Testing Bodhi Linux 6.0

Bodhi Linux 6.0
Still searching for a decent lightweight Linux for older machines, I'm now testing Bodhi Linux 6.0 in a virtual machine.

Bodhi (Sandskrit for enlightenment) Linux is a lightweight Debian/Ubuntu-based (18.04) distribution. Offering modularity, high levels of customisation, and choice of themes, it joins the ranks of other 'minimalist' Debian/Ubuntu derivatives. 

Bodhi releases come in several editions, including Standard (64-bit) and Legacy (32-bit) which are minimalist, installing only a web browser, terminal, file manger, text editor and photo GUI applications. The AppPack edition includes more applications and tools preinstalled. Additional software can be added with Bodhi's web-based AppCenter.

For the desktop environment we have Moksha, a cleaned-up and re-finished version of Enlightenment-17 with the best bits of E-18 and E-19 added (the lead developer is apparently not a fan of the newer E's).

Straight off the ISO image, the Bodhi 6.0 default application set includes:

  •     Terminology (terminal emulator)
  •     Chromium (web browser)
  •     Leafpad (text editor)
  •     ePhoto (image viewer)
  •     Thunar (file manager)
  •     Synaptic (package manager)
  •     Gnome language selector
  •     aRandr Monitor Settings
  •     Pavucontrol Pulse Audio Control

Terminology has to be the flashiest bit of terminal-bling I've seen in any Linux with all manner of GUI effects. The Midori web browser has been replaced in this release by Chromium, which is a bit of a contradiction of 'minimalist.'

Otherwise this app set is fine; definitely lightweight and uncontroversial.

Moksha is also Sanskrit for “emancipation, liberation, or release.” No hidden agendas here. Described as 'elegant' the default Moksha themes are an acquired taste that I haven't yet, erm, acquired.
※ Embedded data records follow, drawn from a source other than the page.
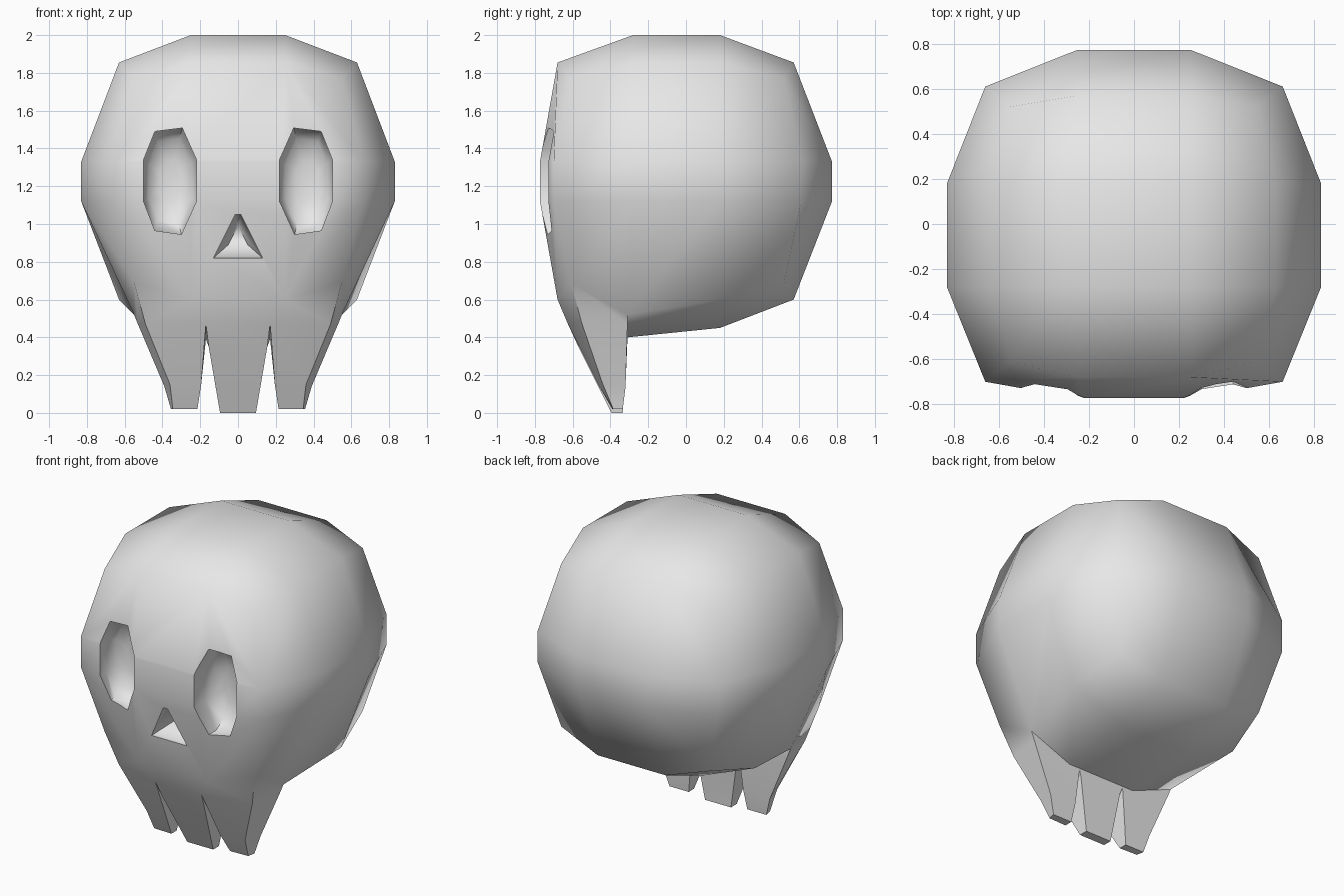
import bpy, bmesh, math

cube = bpy.data.objects.get("Cube")
if cube:
    bpy.data.objects.remove(cube)

bone = bpy.data.materials.new("bone_grey")
bone.use_nodes = True
bone.diffuse_color = (0.8, 0.8, 0.8, 1)
bone.node_tree.nodes["Principled BSDF"].inputs["Base Color"].default_value = (0.8, 0.8, 0.8, 1)


def finish(bm, name):
    """Weld the mesh, face it outward and link it as an object."""
    bmesh.ops.remove_doubles(bm, verts=bm.verts, dist=0.0005)
    bmesh.ops.recalc_face_normals(bm, faces=bm.faces)
    me = bpy.data.meshes.new(name)
    bm.to_mesh(me)
    bm.free()
    me.materials.append(bone)
    ob = bpy.data.objects.new(name, me)
    bpy.context.collection.objects.link(ob)
    return ob


def face(bm, pts):
    bm.faces.new([bm.verts.new(p) for p in pts])


def loft(bm, rings, skip=()):
    """Join rings with quads; skip lists sides left open in the first band."""
    n = len(rings[0])
    for b, (r, q) in enumerate(zip(rings, rings[1:])):
        for i in range(n):
            if b == 0 and i in skip:
                continue
            j = (i + 1) % n
            face(bm, (r[i], r[j], q[j], q[i]))
    face(bm, rings[-1])


# Cranium: a rounded cube with three segments along every side
def cranium_point(i, j, k):
    ex, ey, ez = i in (0, 3), j in (0, 3), k in (0, 3)
    n = ex + ey + ez
    x = 0.25
    if ex:
        x = {1: 0.83, 2: 0.66 if ey else 0.63, 3: 0.55}[n]
    x *= -1 if i < 2 else 1
    y = (0, -0.28, 0.18, 0)[j]
    if j == 0:
        y = {1: -0.773, 2: -0.70 if ex else -0.68, 3: -0.61}[n]
    elif j == 3:
        y = {1: 0.773, 2: 0.61 if ex else 0.57, 3: 0.52}[n]
    z = (0, 1.12, 1.33, 0)[k]
    if k == 0:
        z = {1: 0.45, 2: 0.60, 3: 0.69}[n]
    elif k == 3:
        z = {1: 2.0, 2: 1.855, 3: 1.77}[n]
    # Back line of the jaw
    if k == 0 and j == 1:
        x = math.copysign(0.55 if ex else 0.25, x)
        y, z = -0.31, 0.52 if ex else 0.40
    return (x, y, z)


bm = bmesh.new()
for axis in range(3):
    for end in (0, 3):
        for u in range(3):
            for v in range(3):
                pts = []
                for du, dv in ((0, 0), (1, 0), (1, 1), (0, 1)):
                    idx = [u + du, v + dv]
                    idx.insert(axis, end)
                    pts.append(cranium_point(*idx))
                # The front row underneath is where the teeth grow
                if axis == 2 and end == 0 and v == 0:
                    continue
                face(bm, pts)

# Middle tooth: (half width, front y, front z, back y, back z)
rings = []
for w, fy, fz, by, bz in ((0.25, -0.68, 0.60, -0.31, 0.40),
                          (0.17, -0.625, 0.47, -0.31, 0.39),
                          (0.155, -0.57, 0.35, -0.315, 0.35),
                          (0.095, -0.395, 0.0, -0.335, 0.0)):
    rings.append([(-w, fy, fz), (w, fy, fz), (w, by, bz), (-w, by, bz)])
loft(bm, rings, skip=(1, 3))

# Side teeth, mirrored
side_tooth = [
    [(0.25, -0.68, 0.60), (0.55, -0.61, 0.69), (0.55, -0.31, 0.52), (0.25, -0.31, 0.40)],
    [(0.17, -0.625, 0.47), (0.49, -0.55, 0.47), (0.53, -0.31, 0.47), (0.17, -0.31, 0.39)],
    [(0.195, -0.465, 0.15), (0.36, -0.44, 0.15), (0.39, -0.32, 0.14), (0.195, -0.32, 0.15)],
    [(0.215, -0.39, 0.02), (0.345, -0.385, 0.02), (0.355, -0.335, 0.02), (0.215, -0.335, 0.02)],
]
for s in (-1, 1):
    loft(bm, [[(s * x, y, z) for x, y, z in r] for r in side_tooth], skip=(3,))
skull = finish(bm, "skull")


# Hollows for the eyes and nose
def carve(name, outline, steps):
    cx = sum(p[0] for p in outline) / len(outline)
    cz = sum(p[1] for p in outline) / len(outline)
    rings = [[(cx + (x - cx) * s, y, cz + (z - cz) * s) for x, z in outline] for y, s in steps]
    b = bmesh.new()
    face(b, rings[0])
    loft(b, rings)
    cutter = finish(b, name)
    cutter.hide_render = True
    mod = skull.modifiers.new(name, 'BOOLEAN')
    mod.operation = 'DIFFERENCE'
    mod.solver = 'EXACT'
    mod.object = cutter
    bpy.context.view_layer.objects.active = skull
    bpy.ops.object.modifier_apply(modifier=name)
    bpy.data.objects.remove(cutter)


eye = [(0.22, 1.12), (0.22, 1.34), (0.295, 1.508), (0.44, 1.49),
       (0.50, 1.34), (0.50, 1.12), (0.44, 0.965), (0.30, 0.945)]
for side, s in (("right", -1), ("left", 1)):
    carve(side + "_eye_hollow", [(s * x, z) for x, z in eye],
          ((-0.9, 1), (-0.66, 1), (-0.60, 0.8), (-0.57, 0.4)))
carve("nose_hollow", [(-0.13, 0.82), (0.13, 0.82), (0.015, 1.05), (-0.015, 1.05)],
      ((-0.9, 1), (-0.69, 1), (-0.60, 0.4)))

# Soft shading with crisp hollow rims
bpy.ops.object.select_all(action='DESELECT')
skull.select_set(True)
bpy.context.view_layer.objects.active = skull
bpy.ops.object.shade_smooth_by_angle(angle=math.radians(57))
The desktop itself is responsive and sensible with a Gnome-like panel and menu system that echoes LXLE, Xubuntu and others.

The installer is standard fare and got everything up and running in quick time.

Other than getting it working under VirtualBox and finding a honking lump of Chromium in a 'lightweight' distro, that's all I've had time for as yet.

There's much more to discover in Bodhi, but will it lead me to enlightenment?